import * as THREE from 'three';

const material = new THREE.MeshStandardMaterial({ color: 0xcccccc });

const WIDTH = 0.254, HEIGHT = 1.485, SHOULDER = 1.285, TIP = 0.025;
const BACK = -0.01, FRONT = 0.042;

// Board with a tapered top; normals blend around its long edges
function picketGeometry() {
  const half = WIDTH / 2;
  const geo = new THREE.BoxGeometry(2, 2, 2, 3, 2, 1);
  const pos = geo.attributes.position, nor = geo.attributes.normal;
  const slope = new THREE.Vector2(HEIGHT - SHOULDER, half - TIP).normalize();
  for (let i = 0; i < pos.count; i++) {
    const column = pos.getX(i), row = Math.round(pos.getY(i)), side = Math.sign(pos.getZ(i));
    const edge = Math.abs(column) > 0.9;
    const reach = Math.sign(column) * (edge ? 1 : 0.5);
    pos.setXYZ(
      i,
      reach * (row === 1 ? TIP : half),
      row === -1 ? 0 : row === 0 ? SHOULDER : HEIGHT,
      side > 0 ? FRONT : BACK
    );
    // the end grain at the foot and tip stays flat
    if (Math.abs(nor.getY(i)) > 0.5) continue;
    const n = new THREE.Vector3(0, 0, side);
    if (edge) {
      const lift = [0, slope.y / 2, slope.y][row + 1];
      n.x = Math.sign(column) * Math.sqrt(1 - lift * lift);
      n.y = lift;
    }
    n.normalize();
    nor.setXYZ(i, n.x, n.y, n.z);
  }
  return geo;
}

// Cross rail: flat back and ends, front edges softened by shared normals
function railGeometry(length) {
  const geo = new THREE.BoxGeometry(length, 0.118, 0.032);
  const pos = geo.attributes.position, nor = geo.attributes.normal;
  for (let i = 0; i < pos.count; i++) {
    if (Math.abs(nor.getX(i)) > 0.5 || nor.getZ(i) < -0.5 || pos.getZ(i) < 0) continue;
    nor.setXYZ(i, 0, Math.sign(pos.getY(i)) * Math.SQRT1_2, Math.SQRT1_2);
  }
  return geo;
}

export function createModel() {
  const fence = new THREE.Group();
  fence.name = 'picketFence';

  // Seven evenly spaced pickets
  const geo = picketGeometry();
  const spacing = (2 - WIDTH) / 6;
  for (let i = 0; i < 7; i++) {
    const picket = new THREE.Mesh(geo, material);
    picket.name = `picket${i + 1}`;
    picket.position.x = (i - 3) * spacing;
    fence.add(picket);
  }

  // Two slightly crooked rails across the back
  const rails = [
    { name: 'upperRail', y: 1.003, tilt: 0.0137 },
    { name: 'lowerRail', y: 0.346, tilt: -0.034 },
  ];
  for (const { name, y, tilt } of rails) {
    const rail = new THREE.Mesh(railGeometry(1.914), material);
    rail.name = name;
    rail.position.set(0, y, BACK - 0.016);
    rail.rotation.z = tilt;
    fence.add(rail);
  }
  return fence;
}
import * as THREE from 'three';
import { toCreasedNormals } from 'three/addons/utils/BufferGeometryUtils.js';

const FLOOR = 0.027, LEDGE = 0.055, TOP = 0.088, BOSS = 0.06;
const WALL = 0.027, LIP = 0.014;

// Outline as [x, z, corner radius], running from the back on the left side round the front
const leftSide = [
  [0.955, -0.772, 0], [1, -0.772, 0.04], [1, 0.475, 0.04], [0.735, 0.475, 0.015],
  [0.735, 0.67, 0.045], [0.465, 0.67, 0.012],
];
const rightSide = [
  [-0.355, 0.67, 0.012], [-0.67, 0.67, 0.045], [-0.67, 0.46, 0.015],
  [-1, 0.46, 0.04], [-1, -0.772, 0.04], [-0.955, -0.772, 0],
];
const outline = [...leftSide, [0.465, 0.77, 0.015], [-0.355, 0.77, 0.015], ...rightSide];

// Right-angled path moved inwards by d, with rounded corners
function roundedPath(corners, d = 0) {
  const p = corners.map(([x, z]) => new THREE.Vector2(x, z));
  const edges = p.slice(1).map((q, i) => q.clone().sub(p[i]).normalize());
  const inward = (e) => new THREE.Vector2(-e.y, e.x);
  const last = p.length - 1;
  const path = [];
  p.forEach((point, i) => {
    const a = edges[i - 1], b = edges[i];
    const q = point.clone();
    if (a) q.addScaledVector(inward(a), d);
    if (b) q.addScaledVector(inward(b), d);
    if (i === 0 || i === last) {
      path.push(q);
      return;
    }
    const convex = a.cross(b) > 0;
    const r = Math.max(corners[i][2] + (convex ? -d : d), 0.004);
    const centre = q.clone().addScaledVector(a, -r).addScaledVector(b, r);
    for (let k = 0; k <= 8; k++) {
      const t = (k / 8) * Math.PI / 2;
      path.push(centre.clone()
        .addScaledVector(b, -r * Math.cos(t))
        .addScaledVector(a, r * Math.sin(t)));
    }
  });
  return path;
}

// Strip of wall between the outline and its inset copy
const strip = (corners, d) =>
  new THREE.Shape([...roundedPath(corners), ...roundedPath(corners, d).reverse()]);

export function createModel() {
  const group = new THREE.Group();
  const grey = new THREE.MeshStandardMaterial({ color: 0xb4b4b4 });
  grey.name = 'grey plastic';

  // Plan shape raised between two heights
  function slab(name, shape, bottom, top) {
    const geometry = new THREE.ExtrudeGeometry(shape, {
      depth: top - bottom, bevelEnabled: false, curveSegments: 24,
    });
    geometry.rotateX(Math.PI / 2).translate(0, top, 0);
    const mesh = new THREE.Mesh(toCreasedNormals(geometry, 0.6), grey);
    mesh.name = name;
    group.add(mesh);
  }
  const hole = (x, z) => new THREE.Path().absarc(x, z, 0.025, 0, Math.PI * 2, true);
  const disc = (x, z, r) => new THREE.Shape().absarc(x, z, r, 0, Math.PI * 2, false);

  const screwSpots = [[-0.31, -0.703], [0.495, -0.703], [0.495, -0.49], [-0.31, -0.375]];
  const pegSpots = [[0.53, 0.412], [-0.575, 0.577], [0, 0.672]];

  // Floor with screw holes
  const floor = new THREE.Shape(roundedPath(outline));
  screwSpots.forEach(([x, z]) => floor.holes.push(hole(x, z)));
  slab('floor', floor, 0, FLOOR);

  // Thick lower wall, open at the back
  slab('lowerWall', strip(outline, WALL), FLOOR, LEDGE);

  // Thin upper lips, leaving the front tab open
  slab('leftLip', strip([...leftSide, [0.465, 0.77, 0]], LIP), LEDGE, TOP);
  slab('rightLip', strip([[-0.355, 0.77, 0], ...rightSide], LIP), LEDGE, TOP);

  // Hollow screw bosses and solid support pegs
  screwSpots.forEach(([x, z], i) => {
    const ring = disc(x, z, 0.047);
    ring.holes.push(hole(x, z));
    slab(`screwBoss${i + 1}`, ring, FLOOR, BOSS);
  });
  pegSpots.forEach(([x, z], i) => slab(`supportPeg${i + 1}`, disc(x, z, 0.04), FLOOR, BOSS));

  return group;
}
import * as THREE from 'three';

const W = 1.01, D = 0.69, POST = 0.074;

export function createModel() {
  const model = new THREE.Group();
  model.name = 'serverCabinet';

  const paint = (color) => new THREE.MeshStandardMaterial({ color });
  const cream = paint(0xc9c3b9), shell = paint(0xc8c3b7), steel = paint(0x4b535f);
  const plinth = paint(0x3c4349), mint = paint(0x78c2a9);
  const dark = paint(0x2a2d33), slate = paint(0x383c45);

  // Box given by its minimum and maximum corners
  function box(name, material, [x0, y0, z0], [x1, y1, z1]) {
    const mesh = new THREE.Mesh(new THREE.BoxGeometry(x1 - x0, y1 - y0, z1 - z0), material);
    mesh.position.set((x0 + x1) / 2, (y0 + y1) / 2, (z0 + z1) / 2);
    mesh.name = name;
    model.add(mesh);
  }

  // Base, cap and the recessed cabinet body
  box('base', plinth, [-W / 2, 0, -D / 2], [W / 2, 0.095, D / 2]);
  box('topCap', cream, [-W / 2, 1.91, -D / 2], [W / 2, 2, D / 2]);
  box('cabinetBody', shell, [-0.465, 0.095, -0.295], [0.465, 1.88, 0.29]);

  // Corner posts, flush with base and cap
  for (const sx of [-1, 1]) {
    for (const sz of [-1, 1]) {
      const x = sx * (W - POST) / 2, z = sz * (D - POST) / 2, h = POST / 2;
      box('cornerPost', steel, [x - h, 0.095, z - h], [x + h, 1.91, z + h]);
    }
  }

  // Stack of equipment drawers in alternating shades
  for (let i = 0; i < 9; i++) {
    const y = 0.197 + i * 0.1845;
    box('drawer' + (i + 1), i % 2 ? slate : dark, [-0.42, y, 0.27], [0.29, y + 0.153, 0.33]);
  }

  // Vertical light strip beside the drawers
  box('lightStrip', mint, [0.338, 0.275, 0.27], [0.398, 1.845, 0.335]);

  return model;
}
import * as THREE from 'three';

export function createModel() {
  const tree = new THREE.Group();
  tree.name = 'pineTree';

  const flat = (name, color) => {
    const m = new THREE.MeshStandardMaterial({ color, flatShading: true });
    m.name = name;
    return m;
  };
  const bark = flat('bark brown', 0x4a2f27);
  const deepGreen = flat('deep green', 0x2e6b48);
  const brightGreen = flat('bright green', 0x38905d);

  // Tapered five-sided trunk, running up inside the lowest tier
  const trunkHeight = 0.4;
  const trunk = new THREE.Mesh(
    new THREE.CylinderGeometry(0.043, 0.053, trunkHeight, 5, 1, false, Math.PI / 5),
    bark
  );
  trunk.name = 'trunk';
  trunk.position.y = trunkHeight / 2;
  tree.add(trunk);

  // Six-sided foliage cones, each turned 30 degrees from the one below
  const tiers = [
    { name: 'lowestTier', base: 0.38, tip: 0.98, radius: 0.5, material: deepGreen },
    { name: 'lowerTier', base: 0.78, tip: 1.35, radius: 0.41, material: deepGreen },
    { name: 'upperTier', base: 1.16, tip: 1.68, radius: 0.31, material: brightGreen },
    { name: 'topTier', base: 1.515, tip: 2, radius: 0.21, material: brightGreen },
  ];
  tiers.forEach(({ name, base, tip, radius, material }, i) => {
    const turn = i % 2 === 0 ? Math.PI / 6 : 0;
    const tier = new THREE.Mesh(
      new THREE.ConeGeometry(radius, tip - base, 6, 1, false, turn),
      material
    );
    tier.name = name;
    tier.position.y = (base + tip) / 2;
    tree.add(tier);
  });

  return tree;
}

......

Instructions to follow
Sift the material for lines that include the word "paint", and copy each one.

Your response
  const paint = (color) => new THREE.MeshStandardMaterial({ color });
  const cream = paint(0xc9c3b9), shell = paint(0xc8c3b7), steel = paint(0x4b535f);
  const plinth = paint(0x3c4349), mint = paint(0x78c2a9);
  const dark = paint(0x2a2d33), slate = paint(0x383c45);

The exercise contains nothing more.